• Input data:

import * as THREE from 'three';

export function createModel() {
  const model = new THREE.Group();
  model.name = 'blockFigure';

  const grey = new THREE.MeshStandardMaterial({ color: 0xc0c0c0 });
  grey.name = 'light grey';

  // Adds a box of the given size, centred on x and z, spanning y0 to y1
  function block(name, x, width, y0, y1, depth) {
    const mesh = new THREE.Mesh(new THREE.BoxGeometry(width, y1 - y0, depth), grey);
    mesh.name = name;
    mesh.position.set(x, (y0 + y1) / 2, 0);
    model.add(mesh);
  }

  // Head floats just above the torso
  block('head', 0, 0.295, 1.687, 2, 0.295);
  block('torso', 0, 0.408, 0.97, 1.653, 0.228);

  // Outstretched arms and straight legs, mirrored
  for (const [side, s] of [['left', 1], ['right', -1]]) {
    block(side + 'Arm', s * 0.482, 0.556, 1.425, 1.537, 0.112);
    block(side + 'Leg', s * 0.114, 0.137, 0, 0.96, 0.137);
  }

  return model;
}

• Problem statement:
Pull every line containing the word "depth" out of the material.

• Written solution:
  function block(name, x, width, y0, y1, depth) {
    const mesh = new THREE.Mesh(new THREE.BoxGeometry(width, y1 - y0, depth), grey);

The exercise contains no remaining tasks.